Task objective | In the records that come next, find every line with "objects". Return those lines.
........
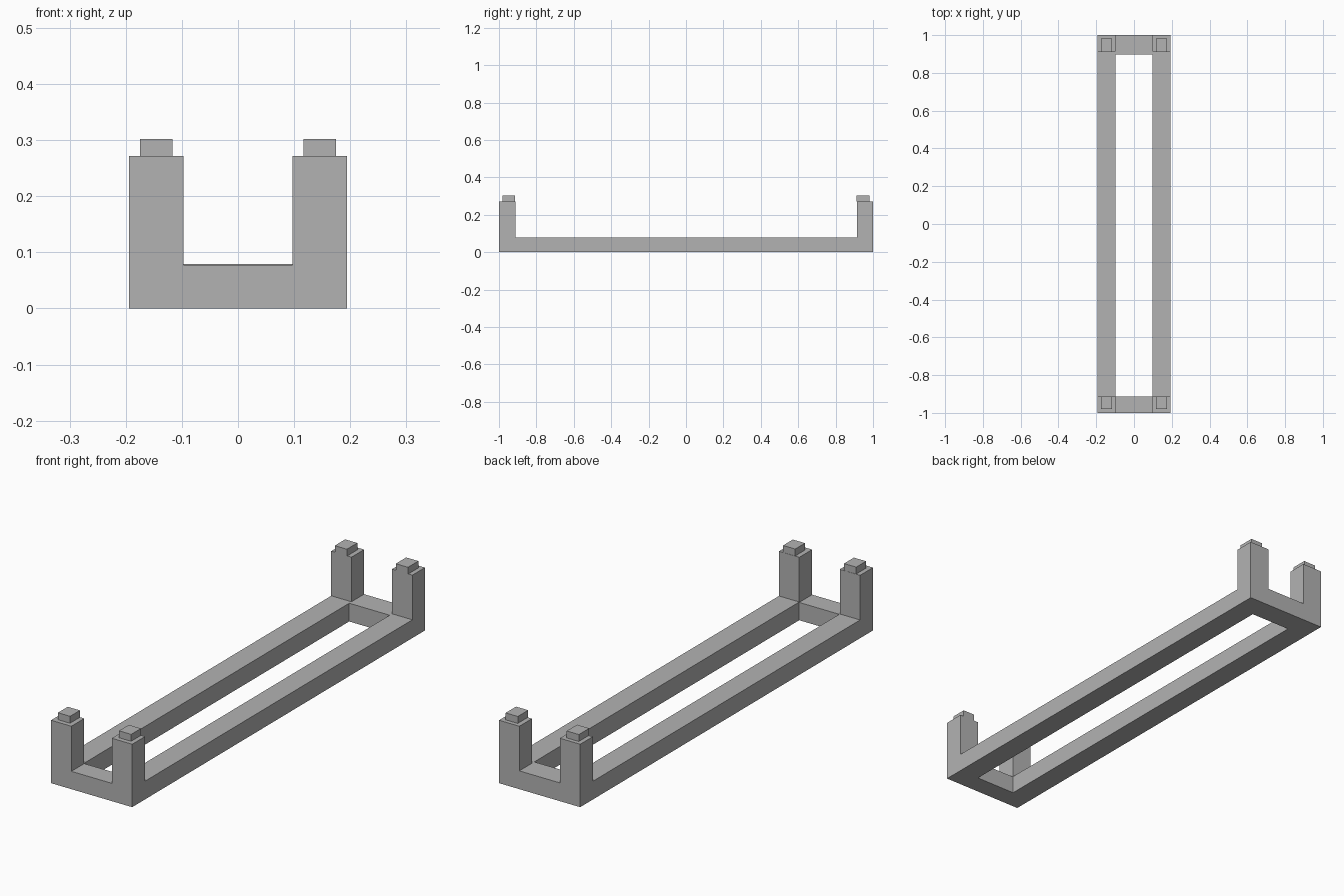
import bpy

cube = bpy.data.objects.get("Cube")
if cube:
    bpy.data.objects.remove(cube, do_unlink=True)

grey = bpy.data.materials.new("mid_grey")
grey.use_nodes = True
colour = (0.45, 0.45, 0.45, 1)
grey.diffuse_color = colour
grey.node_tree.nodes["Principled BSDF"].inputs["Base Color"].default_value = colour


def box(name, x, y, z):
    """Box from (low, high) ranges on each axis."""
    spans = (x, y, z)
    bpy.ops.mesh.primitive_cube_add(size=1, location=[(a + b) / 2 for a, b in spans])
    ob = bpy.context.object
    ob.name = name
    ob.scale = [b - a for a, b in spans]
    bpy.ops.object.transform_apply(location=False, rotation=False, scale=True)
    ob.data.materials.append(grey)
    return ob


INNER, OUTER = 0.097, 0.194
RAIL_TOP, POST_TOP, PEG_TOP = 0.079, 0.272, 0.302

# Cross bars joining the rails at each end
box("front_bar", (-INNER, INNER), (-1, -0.912), (0, 0.077))
box("back_bar", (-INNER, INNER), (0.898, 1), (0, RAIL_TOP))

for side, s in (("left", 1), ("right", -1)):
    def span(a, b):
        return tuple(sorted((s * a, s * b)))

    # Long rail, with a corner post and top peg at both ends
    box(side + "_rail", span(INNER, OUTER), (-1, 1), (0, RAIL_TOP))
    for end, post_y, peg_y in (("front", (-1, -0.912), (-0.98, -0.913)),
                               ("back", (0.914, 1), (0.911, 0.982))):
        box(f"{end}_{side}_post", span(INNER, OUTER), post_y, (RAIL_TOP, POST_TOP))
        box(f"{end}_{side}_peg", span(0.117, 0.175), peg_y, (POST_TOP, PEG_TOP))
........
Exercise result |
cube = bpy.data.objects.get("Cube")
    bpy.data.objects.remove(cube, do_unlink=True)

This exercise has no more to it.